_AIM OF THE TASK_. Working from the entries below, tally each line that holds "verts". Give the tally and nothing else.

_RECORDS TO PROCESS_.
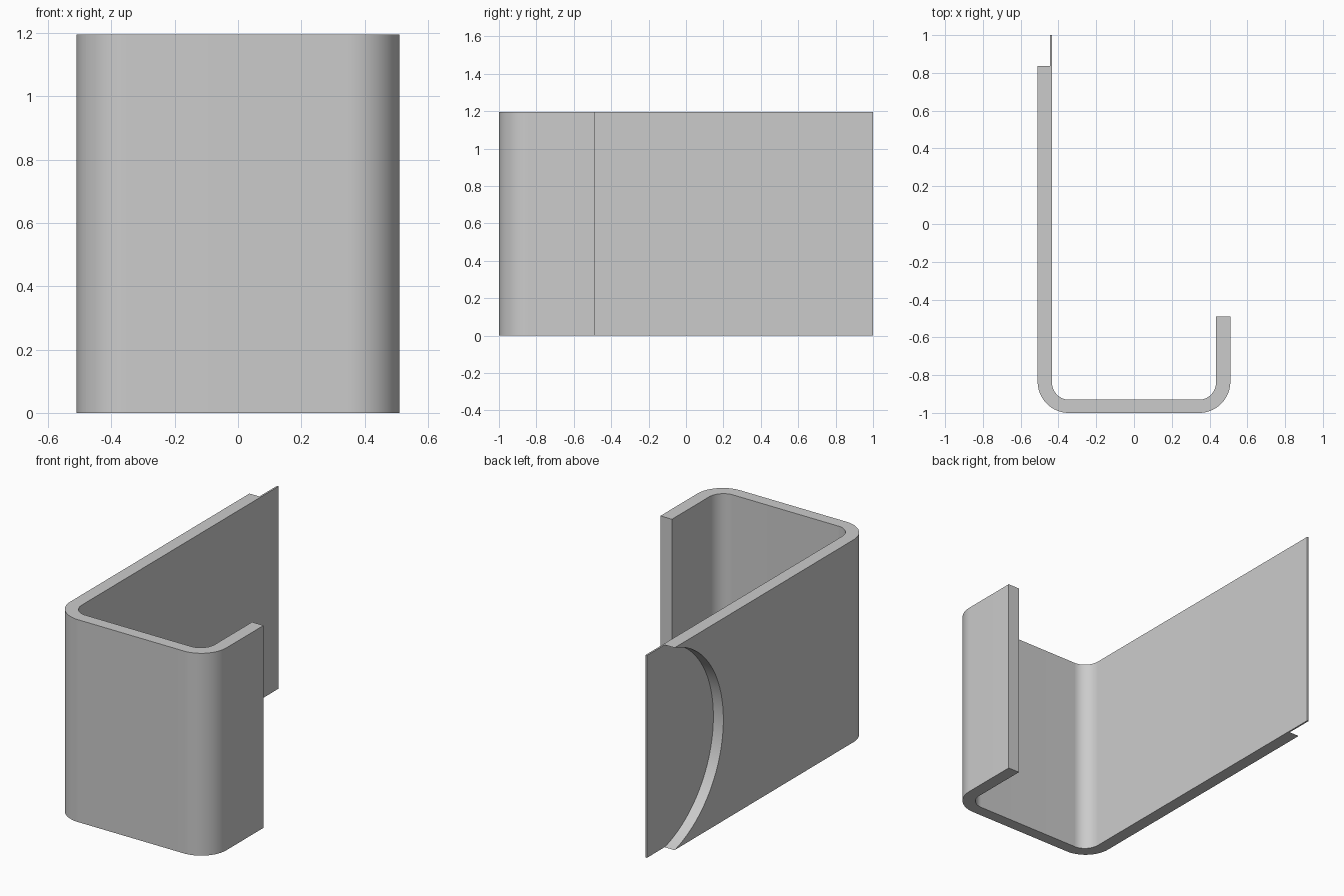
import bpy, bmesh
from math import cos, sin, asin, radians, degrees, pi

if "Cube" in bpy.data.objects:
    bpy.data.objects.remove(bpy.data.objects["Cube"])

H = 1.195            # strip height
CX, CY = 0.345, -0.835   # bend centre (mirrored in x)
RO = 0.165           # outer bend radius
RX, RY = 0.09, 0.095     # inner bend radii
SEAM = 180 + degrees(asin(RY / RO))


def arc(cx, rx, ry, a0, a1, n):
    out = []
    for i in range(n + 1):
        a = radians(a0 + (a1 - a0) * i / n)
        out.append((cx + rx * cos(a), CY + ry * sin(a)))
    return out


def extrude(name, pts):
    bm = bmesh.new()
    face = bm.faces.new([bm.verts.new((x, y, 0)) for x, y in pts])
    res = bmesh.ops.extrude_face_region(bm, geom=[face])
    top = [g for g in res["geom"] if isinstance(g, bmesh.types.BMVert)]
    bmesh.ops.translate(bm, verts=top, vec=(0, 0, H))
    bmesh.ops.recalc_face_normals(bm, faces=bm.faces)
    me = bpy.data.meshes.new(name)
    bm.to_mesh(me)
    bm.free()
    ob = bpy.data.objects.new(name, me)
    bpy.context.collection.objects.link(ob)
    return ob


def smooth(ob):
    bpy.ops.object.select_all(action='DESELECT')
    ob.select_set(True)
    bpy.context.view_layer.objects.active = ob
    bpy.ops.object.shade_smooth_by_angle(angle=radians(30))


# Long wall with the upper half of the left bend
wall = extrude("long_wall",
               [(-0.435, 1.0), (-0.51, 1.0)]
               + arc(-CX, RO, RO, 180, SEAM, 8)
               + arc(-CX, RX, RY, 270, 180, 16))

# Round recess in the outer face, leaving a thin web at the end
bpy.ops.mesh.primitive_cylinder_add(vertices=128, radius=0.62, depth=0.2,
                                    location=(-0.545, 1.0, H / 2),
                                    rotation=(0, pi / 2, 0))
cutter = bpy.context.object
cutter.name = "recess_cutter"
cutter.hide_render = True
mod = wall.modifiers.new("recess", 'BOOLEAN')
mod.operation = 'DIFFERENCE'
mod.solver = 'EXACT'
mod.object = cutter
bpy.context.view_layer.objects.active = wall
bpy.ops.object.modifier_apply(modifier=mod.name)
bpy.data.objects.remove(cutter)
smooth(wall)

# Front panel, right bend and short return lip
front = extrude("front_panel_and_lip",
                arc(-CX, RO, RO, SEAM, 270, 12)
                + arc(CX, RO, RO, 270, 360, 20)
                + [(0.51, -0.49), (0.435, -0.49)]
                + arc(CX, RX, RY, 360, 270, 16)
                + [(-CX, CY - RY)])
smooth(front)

_RESPONSE BELOW_. 2